Adult Acne: Blasting Zits Into Oblivion

My name is Jamie Turner and when I turned 22, I started to form a horrible case of acne. I used every cleanser and lotion I could find and I even asked my physician for a topical steroid cream to clear up the zits on my face. After six months of treatment, my physician completed a blood test that concluded that a hormone imbalance was causing my acne. I started on therapy to control the amount of estrogen my body produced. The therapy along with a good diet and exercise regimen helped to clear up my acne. I am sharing my story, because acne is not just a condition that affects teenagers. It can affect adults at any age, and it can cause a great deal of embarrassment. Don't let your acne go untreated. Read my blog instead and learn about both natural and medical treatments that can help you.
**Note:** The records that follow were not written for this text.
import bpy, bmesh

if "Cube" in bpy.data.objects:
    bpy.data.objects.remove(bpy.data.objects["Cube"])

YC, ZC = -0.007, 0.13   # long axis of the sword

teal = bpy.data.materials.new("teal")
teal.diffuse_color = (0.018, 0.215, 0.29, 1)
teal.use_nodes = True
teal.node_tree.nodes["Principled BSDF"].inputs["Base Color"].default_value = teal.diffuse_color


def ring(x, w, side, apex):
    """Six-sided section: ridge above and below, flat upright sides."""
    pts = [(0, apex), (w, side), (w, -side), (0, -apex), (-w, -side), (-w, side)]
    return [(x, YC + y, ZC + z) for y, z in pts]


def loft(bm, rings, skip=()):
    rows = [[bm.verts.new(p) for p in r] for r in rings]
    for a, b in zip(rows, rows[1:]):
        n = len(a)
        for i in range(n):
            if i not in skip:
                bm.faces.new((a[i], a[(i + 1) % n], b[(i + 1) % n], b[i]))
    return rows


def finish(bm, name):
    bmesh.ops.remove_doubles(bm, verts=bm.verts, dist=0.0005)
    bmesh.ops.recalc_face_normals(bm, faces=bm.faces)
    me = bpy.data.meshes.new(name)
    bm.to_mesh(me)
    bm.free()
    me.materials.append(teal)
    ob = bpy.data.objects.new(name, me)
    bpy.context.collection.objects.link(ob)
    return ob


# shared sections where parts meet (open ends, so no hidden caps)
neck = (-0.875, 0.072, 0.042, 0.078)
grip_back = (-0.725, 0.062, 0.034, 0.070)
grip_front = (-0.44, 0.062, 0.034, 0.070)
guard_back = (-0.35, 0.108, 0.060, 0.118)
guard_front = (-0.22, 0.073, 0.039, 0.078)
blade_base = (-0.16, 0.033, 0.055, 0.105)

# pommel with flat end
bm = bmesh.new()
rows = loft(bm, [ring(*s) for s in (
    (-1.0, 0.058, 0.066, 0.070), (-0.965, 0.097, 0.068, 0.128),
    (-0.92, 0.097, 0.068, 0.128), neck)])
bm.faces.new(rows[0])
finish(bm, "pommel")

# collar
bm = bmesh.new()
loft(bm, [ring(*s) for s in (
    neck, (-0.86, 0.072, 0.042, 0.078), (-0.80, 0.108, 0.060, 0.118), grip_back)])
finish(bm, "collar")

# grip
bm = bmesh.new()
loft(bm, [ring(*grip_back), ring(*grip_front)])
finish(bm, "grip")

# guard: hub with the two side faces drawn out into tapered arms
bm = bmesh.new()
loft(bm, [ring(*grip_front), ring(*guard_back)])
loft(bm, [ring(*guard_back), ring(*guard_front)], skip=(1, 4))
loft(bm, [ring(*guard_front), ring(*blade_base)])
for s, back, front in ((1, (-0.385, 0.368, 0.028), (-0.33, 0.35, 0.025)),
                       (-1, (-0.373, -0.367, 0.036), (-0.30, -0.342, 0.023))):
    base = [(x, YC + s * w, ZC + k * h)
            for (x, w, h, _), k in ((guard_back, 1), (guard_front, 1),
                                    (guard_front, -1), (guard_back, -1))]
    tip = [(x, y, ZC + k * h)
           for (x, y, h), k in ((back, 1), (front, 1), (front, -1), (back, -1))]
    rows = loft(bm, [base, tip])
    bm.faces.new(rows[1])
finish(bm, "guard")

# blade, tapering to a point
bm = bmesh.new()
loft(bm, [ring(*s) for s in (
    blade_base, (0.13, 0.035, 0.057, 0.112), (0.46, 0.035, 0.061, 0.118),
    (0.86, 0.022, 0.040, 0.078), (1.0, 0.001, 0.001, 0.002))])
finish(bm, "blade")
Pediatric Epilepsy: Symptoms, Diagnosis And Treatment

Health & Medical Blog

Pediatric epilepsy is a chronic disorder of the neurological system, characterized by a recurrence of seizures due to abnormal electrical impulses within the brain. Many children outgrow epileptic convulsions by adolescence. This condition may be diagnosed early on by a pediatric neurologist. Once a diagnosis has been conclusively made, treatment may begin, and lifestyle changes may be implemented to keep the seizures under control.

Epilepsy in Childhood: Recognizing the Symptoms

The main symptom of childhood epilepsy is recurring seizures. This may begin in infancy or later during the pre-teen years. Although a seizure may be caused by another factor, such as a high fever or injury to the head and brain, children with epilepsy often experience seizures on a recurring basis.

Just prior to experiencing a seizure, the child may seem confused. He or she may look dazed and stare blankly into space. When a convulsive episode occurs, the limbs may jerk and shake uncontrollably. This may last for a minute, or for several minutes. Some children experience loss of consciousness, while others are aware of their surroundings.

If your child experiences any of these symptoms, even for the first time, you should seek medical attention at once. Children who have experienced a seizure on more than one occasion may need to be evaluated by a specialist. In such a case, a pediatrician may refer your child to a pediatric neurologist.

How Epilepsy Is Diagnosed

Upon your child's first visit to the pediatric neurologist, a medical history and subsequent evaluation will be necessary. The specialist will need to know the exact symptoms your child has experienced and how often they have occurred. A medical history will also need to be disclosed. Your child's pediatrician may fax the medical records to the neurologist. Next, a physical examination and tests may be performed.

There are a few methods of testing for epilepsy in children. The specialist may check your child's motor coordination and reflexes. Mental cognitive function may be tested as well.

The doctor will also need to test for any abnormal brain waves and activities in the brain, and this may be performed through a test known as an electroencephalogram, commonly referred to as an EEG. This works by placing some electrodes on the head, attached by a gel-like substance to keep them in place. These electrodes will record the brain activity, and a technician may then perform an analysis.

A CT scan or MRI may also be performed. The CT scan (properly called computerized tomography) is somewhat like an x-ray, but more detailed, as cross sections of the brain will be shown on the scan. This gives the doctor a clearer view of possible abnormalities within the brain. The MRI (or in medical terms, magnetic resonance imaging) uses a magnetic field of energy and radio waves that will offer a more detailed picture of the brain. Both of these tests can help make a conclusive diagnosis of childhood epilepsy.

The Treatments for Childhood Epilepsy

The most common way pediatric epilepsy is treated is through the use of prescription medications. These medications are meant to keep seizures under control or prevent them from recurring. Anti-seizure medications may lessen the intensity of a seizure. Your child may need to take the medication for a set period of time, or until he or she is seizure-free. If your child is currently taking other medications, your doctor will have to know, as there may be a risk of drug interactions.

Your child's doctor may also recommend a dietary change. In many cases, a ketogenic diet may bring about a positive improvement. This diet requires eating foods that are high in fat and low in carbohydrates. Your child may need to see a dietitian who can create a dietary plan to follow. It is a strict plan and must be followed carefully.

When prescription anti-convulsant medications and dietary changes do not bring results, epilepsy brain surgery may be recommended as a last resort. This may require removal of a small section of brain that is causing the convulsions. The physician may determine if your child is a candidate for this type of surgery and if the benefits may outweigh the risks. To learn more about neurological services and treatment, check out websites like


22 August 2017